Donna and Clinton Pettiet have a new skylight above their hot tub on the porch of their house on North Lake Ferguson Road. It wasn’t a planned skylight, but when the tornado ripped through their property a week ago, it made its own decisions.
Donna said she suspects the tornado hit at about 3:21 a.m. after finding a clock in the street in front of their house stopped at that exact moment.
The National Weather Service sent a damage survey team through Washington County on Tuesday, confirming there was a tornado on Jan. 11.
Warning Coordination Meteorologist Felicia Bowser with the National Weather Service in Jackson said the NWS survey team determined an EF-2 tornado with winds reaching 130 mph made its way from Chicot County, Arkansas, and across the river to the east side of Lake Ferguson into Washington County, resulting in an upgrade in rating for the entire tornado.
“It was where there are a lot of lake homes, several of which were pretty banged up. Behind that were some trees, a lot of which were mowed down due to the tornado.”
The tornado, which was 1/2 mile wide, was recorded from 3:33 a.m. to 3:53 a.m. and its path was 17.8 miles in length.
Greenville, itself, was reported to have suffered sporadic straight-line winds.
“When it comes to Greenville within the downtown area, it was basically straight-line winds damage with a lot of peeled roofs and a few downed trees. The damage was rather sporadic. Around the downtown area within Greenville, it also was sporadic, seeing uprooting or snapped limbs or trees, but it wasn’t widespread.”
While the idea of living through a tornado can be terrifying for most, Donna said there wasn’t really enough time to be afraid.
“The whole thing didn’t last two minutes,” she said Thursday afternoon while surveying the damage to start repair work on their home.
Clinton remembers the storm picking him up off his bed as the tell-tale freight train sound filled the air.
As soon as the storm passed, Donna said she and her husband were sitting in their recliners in the pitch black of a lightless early morning, wondering what had just happened.
“That’s when I heard the water pouring in,” she said. “I walked to one side of the house and the water hit me in the head.”
There were holes in the ceiling from where part of the roof was ripped away.

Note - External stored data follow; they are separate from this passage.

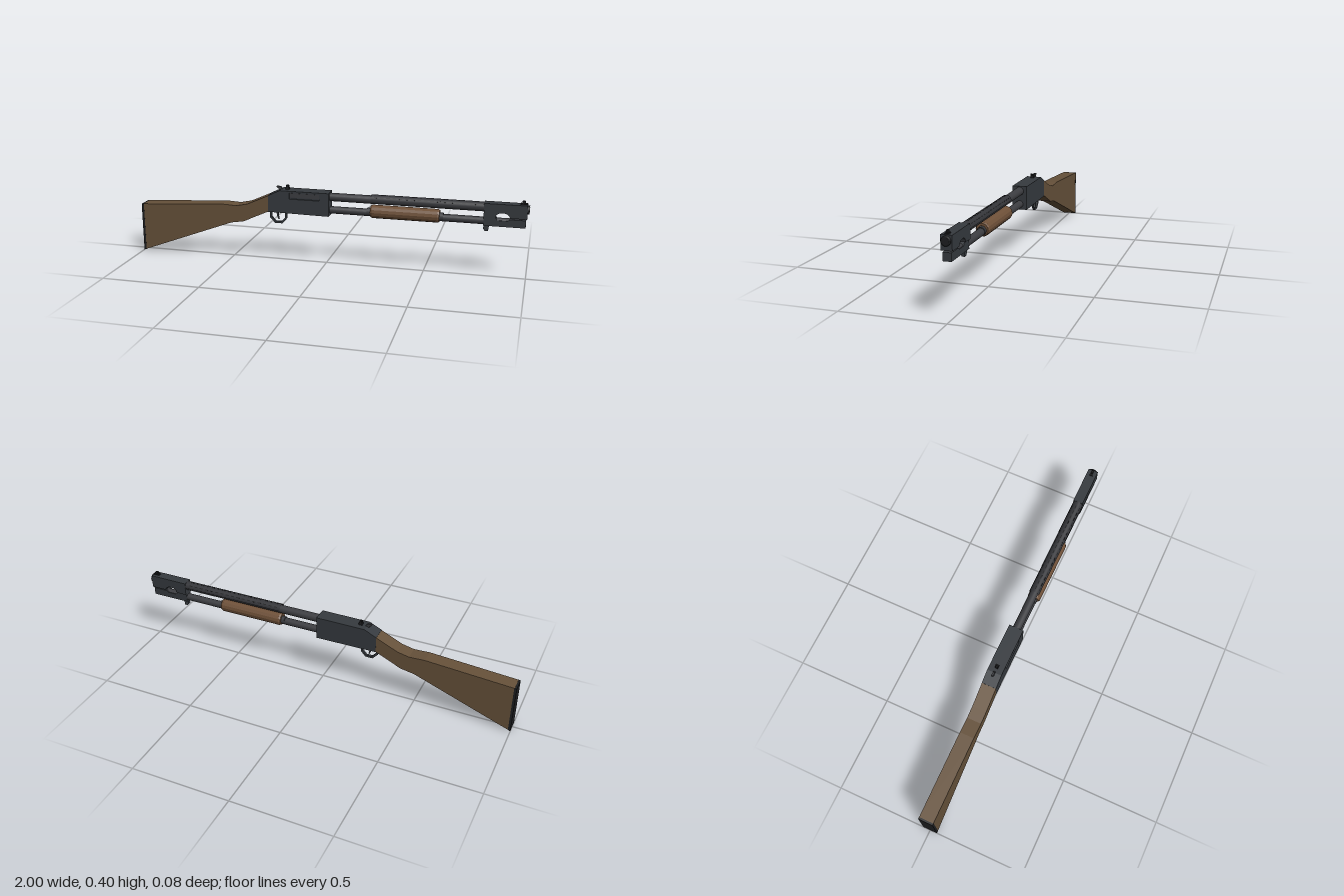
import * as THREE from 'three';

const mat = (color, extra = {}) => new THREE.MeshStandardMaterial({ color, ...extra });

export function createModel() {
  const group = new THREE.Group();
  const wood = mat(0x66513a), steel = mat(0x363a3f), barrelSteel = mat(0x3c3d41);
  const dark = mat(0x1d1e20), gripWood = mat(0x6e5038, { flatShading: true });
  const shieldSteel = mat(0x343539, { side: THREE.DoubleSide });

  const add = (name, geometry, material) => {
    const mesh = new THREE.Mesh(geometry, material);
    mesh.name = name;
    group.add(mesh);
    return mesh;
  };
  const box = (name, x0, x1, y0, y1, z0, z1, material) =>
    add(name, new THREE.BoxGeometry(x1 - x0, y1 - y0, z1 - z0), material)
      .position.set((x0 + x1) / 2, (y0 + y1) / 2, (z0 + z1) / 2);
  // Side profile in x/y, extruded from z0 to z1
  const plate = (name, points, z0, z1, material, holes = []) => {
    const toVec = (list) => list.map(([x, y]) => new THREE.Vector2(x, y));
    const shape = new THREE.Shape(toVec(points));
    for (const hole of holes) shape.holes.push(new THREE.Path(toVec(hole)));
    const geometry = new THREE.ExtrudeGeometry(shape, { depth: z1 - z0, bevelEnabled: false });
    return add(name, geometry.translate(0, 0, z0), material);
  };
  // Turned part along x from [x, radius] pairs
  const turned = (name, y, pairs, sides, material) => {
    const points = pairs.map(([x, r]) => new THREE.Vector2(r, -x));
    const geometry = new THREE.LatheGeometry(points.reverse(), sides).rotateZ(Math.PI / 2);
    add(name, geometry, material).position.y = y;
  };
  const rod = (name, x0, x1, y, r, material) => {
    const geometry = new THREE.CylinderGeometry(r, r, x1 - x0, 24).rotateZ(Math.PI / 2);
    add(name, geometry, material).position.set((x0 + x1) / 2, y, 0);
  };

  // Shoulder stock and butt pad
  plate('stock', [[-0.99, 0.004], [-0.5, 0.188], [-0.43, 0.2], [-0.37, 0.228], [-0.295, 0.262],
    [-0.295, 0.345], [-0.41, 0.293], [-0.47, 0.28], [-0.55, 0.284], [-0.99, 0.255]],
  -0.037, 0.037, wood);
  plate('buttPad', [[-1, 0], [-0.988, 0.004], [-0.988, 0.255], [-1, 0.254]], -0.0375, 0.0375, dark);

  // Receiver: solid core, with a front wall holding the ejection port
  const receiver = [[-0.298, 0.26], [0.02, 0.256], [0.02, 0.375], [-0.235, 0.375], [-0.298, 0.345]];
  const port = [[-0.185, 0.334], [-0.185, 0.366], [-0.03, 0.366], [-0.03, 0.334]];
  plate('receiver', receiver, -0.0375, 0.029, steel);
  plate('receiverWall', receiver, 0.029, 0.0375, steel, [port]);
  box('bolt', -0.184, -0.031, 0.342, 0.364, 0.028, 0.032, barrelSteel);
  box('loadingGate', -0.15, 0, 0.254, 0.262, -0.019, 0.019, dark);

  // Barrel, magazine tube and sliding grip
  rod('barrel', 0.01, 0.99, 0.35, 0.021, barrelSteel);
  rod('magazineTube', 0.01, 0.98, 0.283, 0.0185, barrelSteel);
  const bore = add('bore', new THREE.CircleGeometry(0.015, 24).rotateY(Math.PI / 2), dark);
  bore.position.set(0.9995, 0.35, 0);
  const muzzle = [[0.985, 0.0215], [0.999, 0.0215], [0.999, 0.015]];
  turned('muzzle', 0.35, muzzle, 24, dark);
  rod('gripSleeve', 0.21, 0.59, 0.286, 0.0205, barrelSteel);
  turned('slidingGrip', 0.29, [[0.228, 0.0185], [0.228, 0.029], [0.237, 0.0335],
    [0.563, 0.0335], [0.572, 0.029], [0.572, 0.0185]], 14, gripWood);

  // Vented heat shield wrapped over the barrel
  const shield = new THREE.CylinderGeometry(0.0262, 0.0262, 0.56, 18, 1, true, 0, Math.PI);
  add('heatShield', shield.rotateZ(Math.PI / 2), shieldSteel).position.set(0.51, 0.35, 0);
  for (let i = 0; i < 17; i++) {
    for (const angle of [-0.9, 0, 0.9]) {
      const slot = add('vent', new THREE.BoxGeometry(0.018, 0.001, 0.005), dark);
      slot.position.set(0.255 + i * 0.031, 0.35 + 0.0262 * Math.cos(angle), 0.0262 * Math.sin(angle));
      slot.rotation.x = angle;
    }
  }

  // Muzzle bracket: upper clamp with an arched cutout, lower arm round the tube
  const arch = [];
  for (let i = 0; i <= 8; i++) {
    const a = (i / 8) * Math.PI;
    arch.push([0.875 - 0.035 * Math.cos(a), 0.308 + 0.024 * Math.sin(a)]);
  }
  plate('muzzleClamp', [[0.785, 0.306], ...arch, [0.99, 0.308], [0.99, 0.375], [0.785, 0.375]],
    -0.0255, 0.0255, steel);
  plate('bracketArm', [[0.785, 0.262], [0.985, 0.262], [0.985, 0.3], [0.91, 0.3], [0.9, 0.292],
    [0.85, 0.292], [0.838, 0.31], [0.785, 0.31]], -0.0195, 0.0195, steel);
  plate('bracketLug', [[0.785, 0.265], [0.785, 0.242], [0.793, 0.232], [0.808, 0.232],
    [0.812, 0.265]], -0.008, 0.008, steel);

  // Trigger guard and trigger
  plate('triggerGuard', [[-0.298, 0.262], [-0.298, 0.222], [-0.272, 0.194], [-0.233, 0.194],
    [-0.208, 0.222], [-0.208, 0.262]], -0.006, 0.006, steel,
  [[[-0.288, 0.261], [-0.218, 0.261], [-0.218, 0.226], [-0.238, 0.204], [-0.268, 0.204], [-0.288, 0.226]]]);
  plate('trigger', [[-0.265, 0.264], [-0.262, 0.235], [-0.254, 0.214], [-0.249, 0.216],
    [-0.254, 0.238], [-0.25, 0.264]], -0.004, 0.004, steel);

  // Hammer and sights
  plate('hammer', [[-0.245, 0.36], [-0.25, 0.377], [-0.262, 0.386], [-0.258, 0.391],
    [-0.238, 0.388], [-0.225, 0.37]], -0.005, 0.005, barrelSteel);
  box('rearSightBase', -0.212, -0.194, 0.374, 0.386, -0.008, 0.008, dark);
  for (const side of [-1, 1]) {
    box('rearSightEar', -0.21, -0.197, 0.386, 0.397, side * 0.0055 - 0.0025, side * 0.0055 + 0.0025, dark);
  }
  box('frontSightBase', 0.955, 0.988, 0.374, 0.381, -0.008, 0.008, dark);
  box('frontSight', 0.963, 0.978, 0.38, 0.393, -0.004, 0.004, dark);

  return group;
}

Still calm to that point, the realization of what happened, and what it left behind, hit her.
“I had a little breakdown,” she said. “Clinton was asking me if I was hurt, but I said, ‘I’m just having a moment.’”
She still has those little moments from time to time, but knows she’s glad she and her husband made it through the ordeal unscathed.
Their home, on the other hand, is a different story.
The Pettiets have been through the floods of the last few years and spent time living in a travel trailer when access was limited. They want to rebuild, Clinton said, but the damage may just be too great.
During the midst of the storm, both said they could feel the house twisting and turning. Some of the windows in the house will now not close.
A newly installed air conditioner is now thrown down on the ground, destroyed.
Clinton’s music studio is under the weight of two 50-plus-year-old pecan trees.
But other items are surprisingly unharmed.
Donna decorated flower beds with glass mushrooms glued to cement blocks. Several of those remained where they were placed while others seemed as though they were picked up carefully and sat back down, unbroken, a few yards away.
The Pettiet’s property was bounded on both sides by a tin fence covered in yard art. The fence and the art are gone.
A small john boat was picked up, twisted and hung on the power line across the street.
Trees have been sawn out of the way just to make the road passable.
Power poles are down and lines are snapped.
There are tarps covering the holes in houses that still have at least some part of a roof.
The frame of the Pettiet’s home is still intact, but their neighbors aren’t so lucky.
Next door, a house was completely wiped off the stilts on which it rested. Luckily, no one was in the house when the storm hit.
It’s easy to see where the storm tracked on Lake Ferguson Road.
There’s little-to-no damage north and west of the Pettiet home, but, to the south, there is devastation in every square foot.
While the home owners work to clean and rescue what they can, they are looking ahead to another looming problem: river flooding.
The Mississippi River is expected to hit 49.5 feet on Jan. 26. If that prediction holds, work can continue, but once the river jumps to about 51 feet, the road will be flooded and work will have to halt.
Until that time, the Pettiets will work to repair and salvage what they can.
“We didn’t lose anything that can’t be replaced,“ Donna said. “We’re just glad to be here.”